One of the big surprises was seeing the inside of the church that we had painted a few months ago. I discovered, for the first time, that the walls were an eggshell color. I had always seen them as tan, like one of those brown eggs in the supermarket, and privately thought it was an odd choice of color. Imagine my surprise! In fact, nearly everything has been a surprise.

With one eye being implanted with the new lens and the other still needing surgery, I could close one eye, then the other, and see the world through two different perspectives. Assuming all went as planned, that ends today. Starting today, I will see the world through two good eyes.

My “night-blindness” has gone away, car headlights beaming in my eyes at night are no longer painful, and the world is filled with more color than it was two weeks ago.

A couple or three generations ago, or so, people simply and slowly went blind. In the Bible, there are instances of people whose vision grew dim. The Patriarch Isaac, because of his blindness, mistakenly gave the birthright to the wrong son. I assume those were cataracts.

For many of us, the growing blindness of our grandparents or great-grandparents was likely due to cataracts. If I am correct, irrespective of what ancient people did with cataracts (imagine being awake and without anesthesia when your lens was being cut out!), modern cataract surgery really began in 1967 and really came into its own in 1993. Now there are more than 2,000,000 cataract surgeries performed in the United States each year.

Yes, my friends, you were correct. It was a piece of cake and I am so glad I did it. Each person, of course, has to make their own decisions about any medical procedure but, as for me, after the first surgery, I was eager for the second. I may still need reading glasses, but time will tell on that. I have been nearsighted and have worn glasses since I was 13 years old. Those days just may be coming to an end. If not, it was still worth it to me.

[David Epps is the Rector of the Cathedral of Christ the King (www.ctk.life). The church is open at 10:00 a.m. on Sundays but is also live streaming at www.ctk.life.
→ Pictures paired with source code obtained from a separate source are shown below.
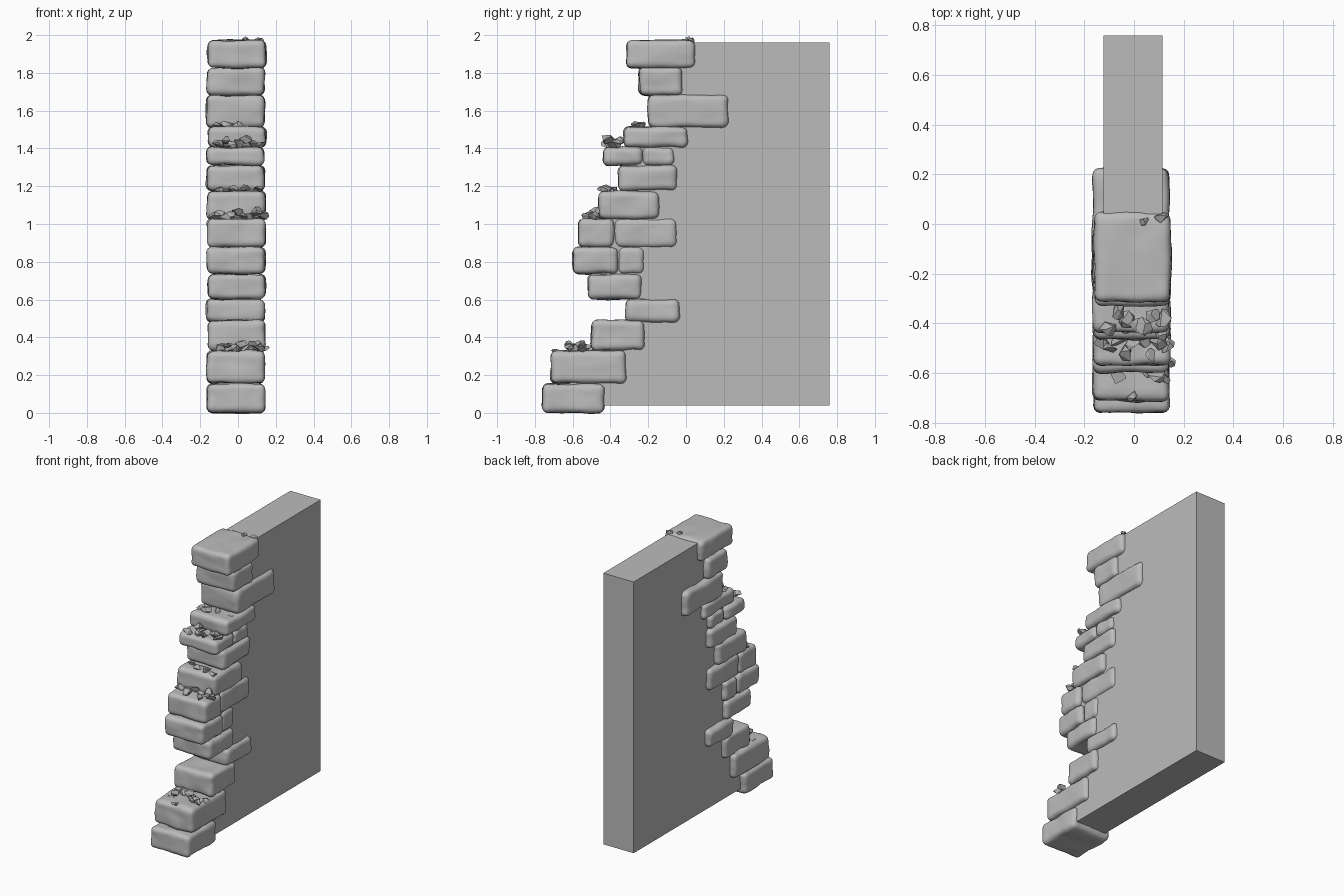
import bpy, bmesh, math, random
from mathutils import Vector, noise

random.seed(7)
if "Cube" in bpy.data.objects:
    bpy.data.objects.remove(bpy.data.objects["Cube"], do_unlink=True)


def make_material(name, value):
    mat = bpy.data.materials.new(name)
    mat.use_nodes = True
    colour = (value, value, value, 1)
    mat.diffuse_color = colour
    mat.node_tree.nodes["Principled BSDF"].inputs["Base Color"].default_value = colour
    return mat


stone = make_material("grey stone", 0.5)
chips = make_material("dark grey rubble", 0.42)


def finish(bm, name, mat, smooth=False):
    bmesh.ops.recalc_face_normals(bm, faces=bm.faces)
    for f in bm.faces:
        f.smooth = smooth
    mesh = bpy.data.meshes.new(name)
    bm.to_mesh(mesh)
    bm.free()
    mesh.materials.append(mat)
    obj = bpy.data.objects.new(name, mesh)
    bpy.context.collection.objects.link(obj)
    return obj


def add_block(name, x0, x1, y0, y1, z0, z1):
    """Worn block: a gridded box with rounded edges and a gently uneven surface."""
    bm = bmesh.new()
    bmesh.ops.create_cube(bm, size=2)
    bmesh.ops.subdivide_edges(bm, edges=bm.edges[:], cuts=15, use_grid_fill=True)
    centre = Vector((x0 + x1, y0 + y1, z0 + z1)) / 2
    half = Vector((x1 - x0, y1 - y0, z1 - z0)) / 2
    radius = 0.032
    for v in bm.verts:
        # crowd the grid towards the edges so the rounding is well resolved
        p = Vector([h * math.sin(c * math.pi / 2) for c, h in zip(v.co, half)])
        inner = Vector([max(r - h, min(h - r, c))
                        for c, h, r in zip(p, half, [radius] * 3)])
        out = (p - inner).normalized()
        p = centre + inner + out * radius
        bump = noise.noise(p * 9) * 0.009 + noise.noise(p * 25) * 0.003
        v.co = p + out * (bump - 0.001)
    finish(bm, name, stone, True)


# Courses from the ground up: bottom, top, then y positions of the block joints
courses = [
    (0.00, 0.155, (-0.76, -0.43)),
    (0.155, 0.33, (-0.715, -0.315)),
    (0.33, 0.49, (-0.50, -0.22)),
    (0.48, 0.605, (-0.32, -0.035)),
    (0.60, 0.735, (-0.52, -0.235)),
    (0.735, 0.88, (-0.60, -0.36, -0.22)),
    (0.875, 1.03, (-0.57, -0.38, -0.05)),
    (1.025, 1.175, (-0.465, -0.14)),
    (1.175, 1.31, (-0.36, -0.045)),
    (1.31, 1.41, (-0.44, -0.23, -0.06)),
    (1.405, 1.515, (-0.33, 0.01)),
    (1.51, 1.685, (-0.20, 0.225)),
    (1.68, 1.83, (-0.25, -0.02)),
    (1.825, 1.975, (-0.315, 0.05)),
]
for i, (z0, z1, joints) in enumerate(courses):
    for j, (y0, y1) in enumerate(zip(joints, joints[1:])):
        shift = random.uniform(-0.008, 0.005)
        inset = 0.008 * j
        add_block(f"edge_block_{i + 1}_{j + 1}", -0.16 + shift + inset,
                  0.147 + shift - inset, y0, y1, z0, z1)

# Plain wall panel, its front edge stepped so that it ends inside the blocks
outline = [(0.76, 1.96), (0.76, 0.04)]
for i, (z0, z1, joints) in enumerate(courses):
    low = 0.04 if i == 0 else (z0 + courses[i - 1][1]) / 2
    high = 1.96 if i == len(courses) - 1 else (z1 + courses[i + 1][0]) / 2
    front = joints[0] + 0.1
    outline += [(front, low), (front, high)]
bm = bmesh.new()
face = bm.faces.new([bm.verts.new((-0.122, y, z)) for y, z in outline])
side = bmesh.ops.extrude_face_region(bm, geom=[face])
bmesh.ops.translate(bm, vec=(0.237, 0, 0),
                    verts=[g for g in side["geom"] if isinstance(g, bmesh.types.BMVert)])
finish(bm, "wall_panel", stone)


def add_chip(name, x, y, z, size):
    """Angular stone chip: the hull of a few scattered points."""
    bm = bmesh.new()
    stretch = Vector((random.uniform(0.7, 1.1), random.uniform(0.7, 1.1), 0.6)) * size
    for _ in range(11):
        d = Vector([random.gauss(0, 1) for _ in range(3)]).normalized()
        bm.verts.new(d * stretch)
    hull = bmesh.ops.convex_hull(bm, input=bm.verts)
    bmesh.ops.delete(bm, geom=[g for g in hull["geom_interior"]
                               if isinstance(g, bmesh.types.BMVert)], context='VERTS')
    bmesh.ops.dissolve_limit(bm, angle_limit=0.3, verts=bm.verts[:], edges=bm.edges[:])
    lowest = min(v.co.z for v in bm.verts)
    bmesh.ops.translate(bm, verts=bm.verts, vec=(x, y, z - lowest - 0.008))
    finish(bm, name, chips)


# Rubble on the ledges: count, x range, y range, ledge height, chip radius
ledges = [
    (10, -0.09, 0.14, -0.70, -0.52, 0.33, 0.042),
    (9, -0.13, 0.13, -0.54, -0.46, 1.03, 0.040),
    (4, -0.10, 0.11, -0.45, -0.38, 1.175, 0.035),
    (7, -0.10, 0.11, -0.43, -0.35, 1.41, 0.042),
    (3, -0.11, 0.00, -0.32, -0.23, 1.515, 0.042),
    (2, 0.04, 0.11, 0.01, 0.04, 1.972, 0.030),
]
for n, (count, xa, xb, ya, yb, z, size) in enumerate(ledges):
    for k in range(count):
        x = xa + (xb - xa) * k / (count - 1)
        y = random.uniform(ya, yb)
        lift = 0.02 if k % 3 == 1 and count > 5 else 0
        add_chip(f"rubble_{n + 1}_{k + 1}", x, y, z + lift, size * random.uniform(0.8, 1.1))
He is the bishop of the Diocese of the Mid-South (www.midsouthdiocese.life). He may contacted at davidepps@ctk.life.]